“Sgt. Pepper's” was a sure sign the Beatles burned out on being the Beatles, long before the rest of us did. And unlike most bands that would have been content to continue releasing hit albums regurgitating their patented sound, “Sgt. Pepper's” was a message to their millions of fans:
“We're moving over here now and taking a very different journey. You're welcome to join us. But if not, you have our wonderful older albums to enjoy.”
The travelers who made the episodic trek often ended up becoming Classic Rock fans, while those who stayed behind, preferring the more melodious sound, innocence, and simplicity of “She Loves You” and “Eight Days A Week” tended to gravitate to Oldies stations. It was like after years of mainstream comedies, the Beatles released a foreign film – without the subtitles. Not everyone “got it.”
“Sgt. Pepper's” was the gateway drug (in some cases, quite literally) to Pink Floyd, Yes, and rock that went well beyond hit singles and mainstream airplay at powerhouses like KHJ, WLS, and CKLW.
But that's why the Beatles were…the Beatles. Always leading, never following, they took us on a trip that has continued to this day. The seeds of FM radio's rise were firmly planted with that album, fueling a group of upstart revolutionary stations on the chance to be different and even counter-culture.

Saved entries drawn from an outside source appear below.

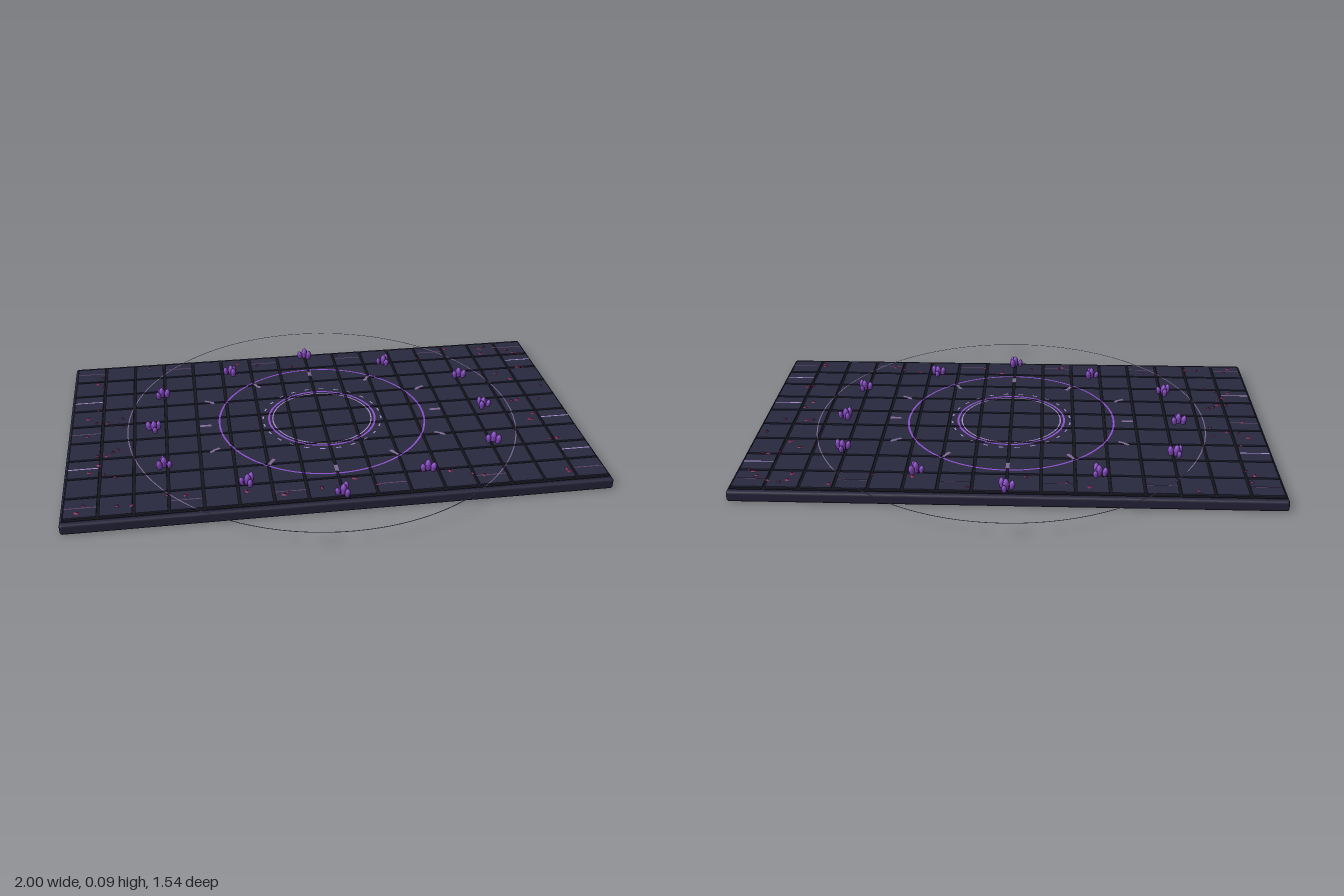
import * as THREE from 'three';
import { mergeGeometries } from 'three/addons/utils/BufferGeometryUtils.js';
import { RoundedBoxGeometry } from 'three/addons/geometries/RoundedBoxGeometry.js';

const mat = (name, color, side = THREE.FrontSide) => {
  const m = new THREE.MeshStandardMaterial({ color, side });
  m.name = name;
  return m;
};

export function createModel() {
  const group = new THREE.Group();
  const slabStone = mat('slab stone', 0x26243a);
  const tileStone = mat('tile stone', 0x29293f);
  const groove = mat('dark groove', 0x15151e);
  const violet = mat('violet rune', 0x9050d0, THREE.DoubleSide);
  const pale = mat('pale rune', 0xa78cc8, THREE.DoubleSide);
  const mauve = mat('mauve rune', 0x7d6a94, THREE.DoubleSide);
  const dim = mat('dim rune', 0x604468, THREE.DoubleSide);
  const crystal = mat('crystal', 0x8448c0);
  const crimson = mat('crimson shard', 0x7c2250);

  let seed = 17;
  const rand = () => (seed = (seed * 16807) % 2147483647) / 2147483647;
  const add = (name, geo, m) => {
    const mesh = new THREE.Mesh(geo, m);
    mesh.name = name;
    group.add(mesh);
  };
  const merged = (name, list, m) => add(name, mergeGeometries(list), m);
  const box = (w, h, d, x, y, z) => new THREE.BoxGeometry(w, h, d).translate(x, y, z);
  // Flat inlay lying just above the tiles
  const inlayY = 0.0525;
  const inlay = (w, d, x, z, turn = 0) =>
    new THREE.PlaneGeometry(w, d).rotateX(-Math.PI / 2).rotateY(turn).translate(x, inlayY, z);

  // Base slab with softened edges and the dark bed below the tiles
  add('slab', new RoundedBoxGeometry(2, 0.042, 1.166, 2, 0.01).translate(0, 0.021, 0), slabStone);
  add('grooveBed', box(1.984, 0.005, 1.126, 0, 0.0415, 0), groove);

  // 16 by 9 paving tiles
  const pitch = 0.124, tiles = [];
  for (let i = 0; i < 16; i++) {
    for (let j = 0; j < 9; j++) {
      tiles.push(box(0.114, 0.01, 0.114, (i - 7.5) * pitch, 0.045, (j - 4) * pitch));
    }
  }
  merged('tiles', tiles, tileStone);

  // Concentric rune rings
  const ring = (name, r, width, m) => add(name,
    new THREE.RingGeometry(r - width / 2, r + width / 2, 96).rotateX(-Math.PI / 2).translate(0, inlayY, 0), m);
  ring('outerRing', 0.77, 0.004, mauve);
  ring('middleRing', 0.41, 0.007, violet);
  ring('innerRing', 0.212, 0.008, violet);
  ring('coreRing', 0.197, 0.005, pale);

  // Dashed ring around the core
  const dashes = [];
  for (let i = 0; i < 24; i++) {
    const a = ((i + 0.5) / 24) * Math.PI * 2;
    dashes.push(inlay(0.02, 0.006, 0.236 * Math.cos(a), 0.236 * Math.sin(a), Math.PI / 2 - a));
  }
  merged('dashedRing', dashes, pale);

  // Mirrored radial marks: x, z, direction in degrees
  const mirrored = (list, visit) => list.forEach(([x, z, ...rest]) => {
    for (const sx of x ? [1, -1] : [1]) for (const sz of z ? [1, -1] : [1]) visit(x * sx, z * sz, sx * sz, ...rest);
  });
  const marks = [];
  mirrored([[0.465, 0, 0], [0.44, 0.187, 30], [0.235, 0.3, 57], [0, 0.375, 90]], (x, z, s, deg) =>
    marks.push(inlay(0.045, 0.014, x, z, (-s * deg * Math.PI) / 180)));
  merged('radialMarks', marks, mauve);

  // Inlaid lines at the two short ends and along the long edges
  const endLines = [[-0.93, -0.25], [-0.93, 0.25], [0.93, -0.375], [0.93, 0.123], [0.93, 0.37]]
    .map(([x, z]) => inlay(0.114, 0.006, x, z));
  merged('endLines', endLines, pale);
  const edgeLines = [inlay(0.114, 0.005, -0.93, 0)];
  for (const z of [-0.5, 0.5]) {
    for (let i = 0; i < 16; i += 3) edgeLines.push(inlay(0.114, 0.005, (i - 7.5) * pitch, z));
  }
  merged('edgeLines', edgeLines, dim);

  // Crystal clusters: spikes widest above the foot
  const spike = (r, h) => new THREE.LatheGeometry(
    [[0.7 * r, 0], [r, 0.5 * h], [0.7 * r, 0.78 * h], [0.0001, h]].map(p => new THREE.Vector2(...p)), 10);
  mirrored([[0.667, 0], [0.633, 0.268], [0.335, 0.428], [0, 0.54]], (x, z) => {
    const parts = [];
    const start = rand() * 6;
    for (let k = 0; k < 4; k++) {
      const a = start + k * 2.1, d = k ? 0.02 : 0;
      parts.push(spike(0.013 - k * 0.001, 0.045 - k * 0.005)
        .rotateZ(k ? -0.15 : 0).rotateY(-a)
        .translate(x + d * Math.cos(a), 0.049, z + d * Math.sin(a)));
    }
    merged('crystalCluster', parts, crystal);
  });

  // Small low shards scattered along the borders
  const shards = [];
  for (let i = 0; i < 64; i++) {
    const side = rand() < 0.5 ? -1 : 1, atEnd = i % 3 > 0;
    const x = atEnd ? side * (0.78 + rand() * 0.18) : (rand() - 0.5) * 1.6;
    const z = atEnd ? (rand() - 0.5) * 1.06 : side * (0.45 + rand() * 0.09);
    shards.push(new THREE.ConeGeometry(0.007 + rand() * 0.005, 0.006, 6, 1, true)
      .scale(1, 1, 0.7).rotateY(rand() * 6).translate(x, 0.053, z));
  }
  merged('shards', shards, crimson);

  return group;
}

The Beatles albums that followed – “Magical Mystery Tour,” “The Beatles” (White Album), “Yellow Submarine,” “Abbey Road,” and “Let It Be” – all continued the journey, moving further away from being fab, and scoping out new musical and cultural turf.
It is impossible to imagine another album (or video or film) that could possibly have the sweeping impact “Sgt. Pepper's” did. And that's why this breakthrough album is worth celebrating, whether you grew up with the Beatles or you discovered this masterwork at some point later on like many thirtysomethings have done.

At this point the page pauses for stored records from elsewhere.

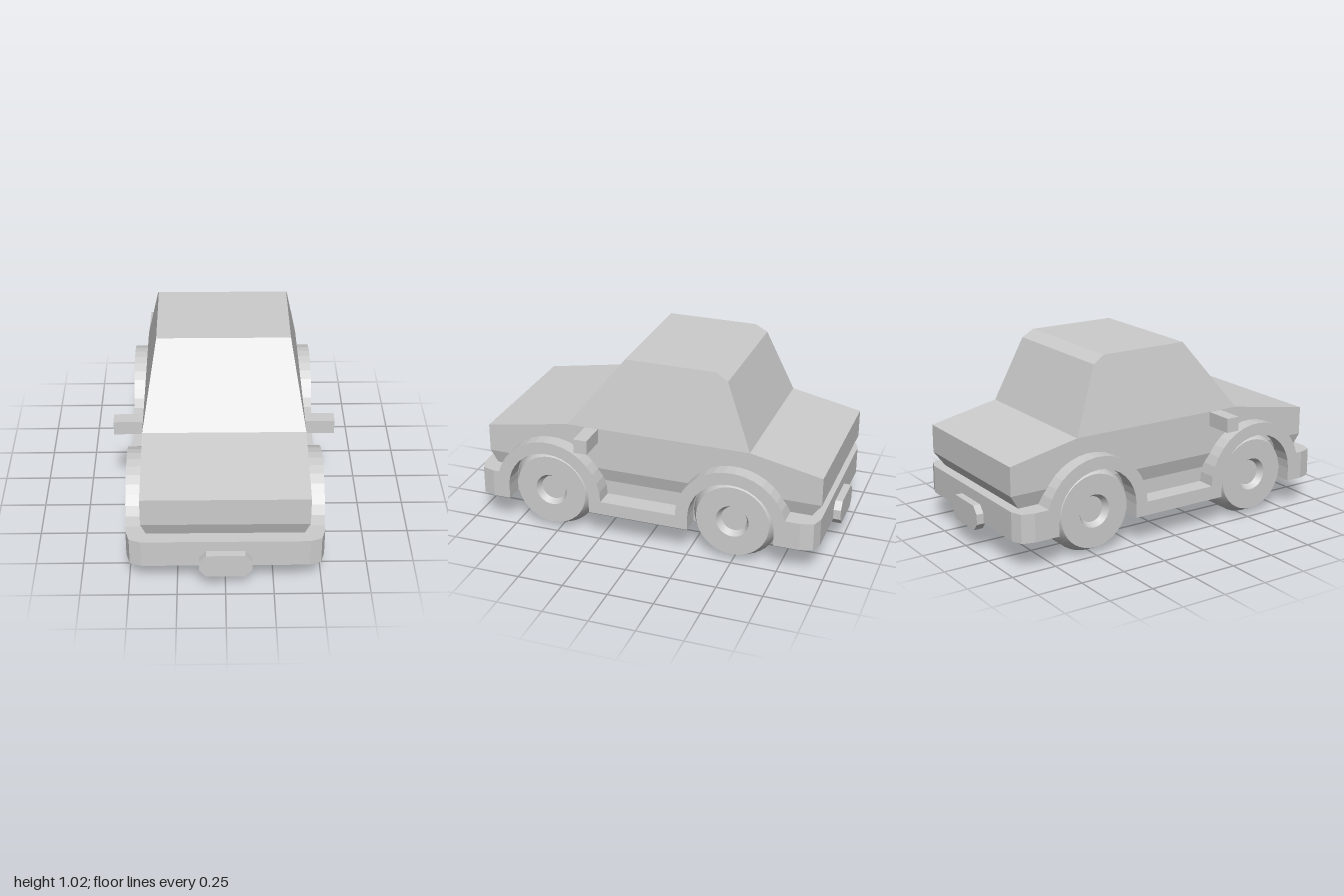
import * as THREE from 'three';
import { toCreasedNormals } from 'three/addons/utils/BufferGeometryUtils.js';

const paint = new THREE.MeshStandardMaterial({ color: 0xcccccc });
paint.name = 'plain grey';

const AXLES = [0.54, -0.495];
const HUB_Y = 0.235;

export function createModel() {
  const car = new THREE.Group();
  car.name = 'car';

  const add = (name, geometry, x = 0, y = 0, z = 0) => {
    const mesh = new THREE.Mesh(geometry, paint);
    mesh.name = name;
    mesh.position.set(x, y, z);
    car.add(mesh);
    return mesh;
  };

  const outline = (points) => new THREE.Shape(points.map(([a, b]) => new THREE.Vector2(a, b)));

  // Extrude a side profile of [z, y] points across x, from x0 to x1
  const sideExtrude = (profile, x0, x1) =>
    new THREE.ExtrudeGeometry(outline(profile.map(([z, y]) => [-z, y])), { depth: x1 - x0, bevelEnabled: false })
      .rotateY(Math.PI / 2)
      .translate(x0, 0, 0);

  // Full-width body section whose half width runs linearly from [y0, w0] to [y1, w1]
  const bodySection = (name, profile, [y0, w0], [y1, w1]) => {
    const geometry = sideExtrude(profile, -1, 1);
    const p = geometry.attributes.position;
    for (let i = 0; i < p.count; i++) {
      const t = (p.getY(i) - y0) / (y1 - y0);
      p.setX(i, p.getX(i) * (w0 + (w1 - w0) * t));
    }
    geometry.computeVertexNormals();
    add(name, geometry);
  };

  // Body shell
  bodySection('cabin',
    [[0.45, 0.63], [0.14, 1.02], [-0.36, 1.02], [-0.425, 0.98], [-0.57, 0.63]],
    [0.63, 0.43], [1.02, 0.355]);
  bodySection('bodyShell',
    [[0.92, 0.395], [0.92, 0.55], [0.45, 0.63], [-0.57, 0.63], [-0.96, 0.55], [-0.96, 0.395]],
    [0.395, 0.43], [0.63, 0.43]);
  bodySection('lowerBody',
    [[0.92, 0.395], [0.89, 0.315], [0.86, 0.235], [-0.85, 0.235], [-0.905, 0.315], [-0.96, 0.395]],
    [0.235, 0.38], [0.395, 0.43]);

  // Floor between the wheel wells
  add('floor', new THREE.BoxGeometry(0.81, 0.155, 1.72), 0, 0.2375, -0.01);

  // Fenders: sill and two wheel arches in one profile
  const arc = (z, radius, from, to, steps = 16) =>
    Array.from({ length: steps + 1 }, (_, i) => {
      const a = from + (to - from) * i / steps;
      return [z + radius * Math.cos(a), HUB_Y + radius * Math.sin(a)];
    });
  const lift = Math.asin(0.08 / 0.305);
  const [front, rear] = AXLES;
  const fender = [
    [0.85, 0.16], [0.85, 0.315],
    ...arc(front, 0.305, lift, Math.PI),
    ...arc(rear, 0.305, 0, Math.PI - lift),
    [-0.87, 0.315], [-0.87, 0.16],
    [rear - 0.236, 0.16], ...arc(rear, 0.236, Math.PI, 0), [rear + 0.236, 0.16],
    [front - 0.236, 0.16], ...arc(front, 0.236, Math.PI, 0), [front + 0.236, 0.16],
  ];
  add('leftFender', sideExtrude(fender, 0.38, 0.51));
  add('rightFender', sideExtrude(fender, -0.51, -0.38));

  // Bumpers with chamfered corners, and octagonal plates
  const bumperHalf = [[0.51, 0.85], [0.51, 0.87], [0.49, 0.938], [0.43, 0.96]];
  const bumperPoints = [...bumperHalf, ...bumperHalf.map(([x, z]) => [-x, z]).reverse()];
  const platePoints = [
    [0.1, 0.12], [0.135, 0.16], [0.135, 0.215], [0.1, 0.255],
    [-0.1, 0.255], [-0.135, 0.215], [-0.135, 0.16], [-0.1, 0.12],
  ];
  for (const [label, s] of [['front', 1], ['rear', -1]]) {
    const bumper = new THREE.ExtrudeGeometry(
      outline(bumperPoints.map(([x, z]) => [x, -s * z])), { depth: 0.155, bevelEnabled: false });
    add(label + 'Bumper', bumper.rotateX(-Math.PI / 2), 0, 0.16, 0);
    const plate = new THREE.ExtrudeGeometry(outline(platePoints), { depth: 0.05, bevelEnabled: false });
    add(label + 'Plate', plate, 0, 0, s > 0 ? 0.95 : -1);
  }

  // Wheels: chamfered tyre with a recessed hub
  const wheelProfile = [
    [0, 0.195], [0.2, 0.195], [0.235, 0.27], [0.235, 0.4],
    [0.2, 0.47], [0.09, 0.47], [0.07, 0.435], [0, 0.435],
  ].map(([r, h]) => new THREE.Vector2(r, h));
  const wheel = toCreasedNormals(new THREE.LatheGeometry(wheelProfile, 40), 0.6);

  for (const [side, s] of [['left', 1], ['right', -1]]) {
    AXLES.forEach((z, i) => {
      add(side + (i ? 'Rear' : 'Front') + 'Wheel', wheel, 0, HUB_Y, z).rotation.z = -s * Math.PI / 2;
    });
    // Side mirror
    add(side + 'Mirror', new THREE.BoxGeometry(0.175, 0.078, 0.075), s * 0.4985, 0.59, 0.31);
  }

  return car;
}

For me personally, the album signaled a music transition, opening me up to bands and albums that would become a catalyst for my own career in radio, and later, the development of the Classic Rock format.
For young guys like Christian, it is a point in time he'll never personally know, but he can still enjoy and appreciate through classic recordings like “Sgt. Pepper's.”
Celebrating the 50th anniversary of “Sgt. Pepper's Lonely Hearts Club Band” brings a lytic from the title track to mind:
“It's certainly a thrill.”
P.S. Yes, Christian is sporting “the old English D” – the symbol of Detroit. Yet, these intervews took place more than 1,000 miles away, and Christian told me he never lived in the Motor City. He's just a fan of the Red Wings and Tigers. Go figure.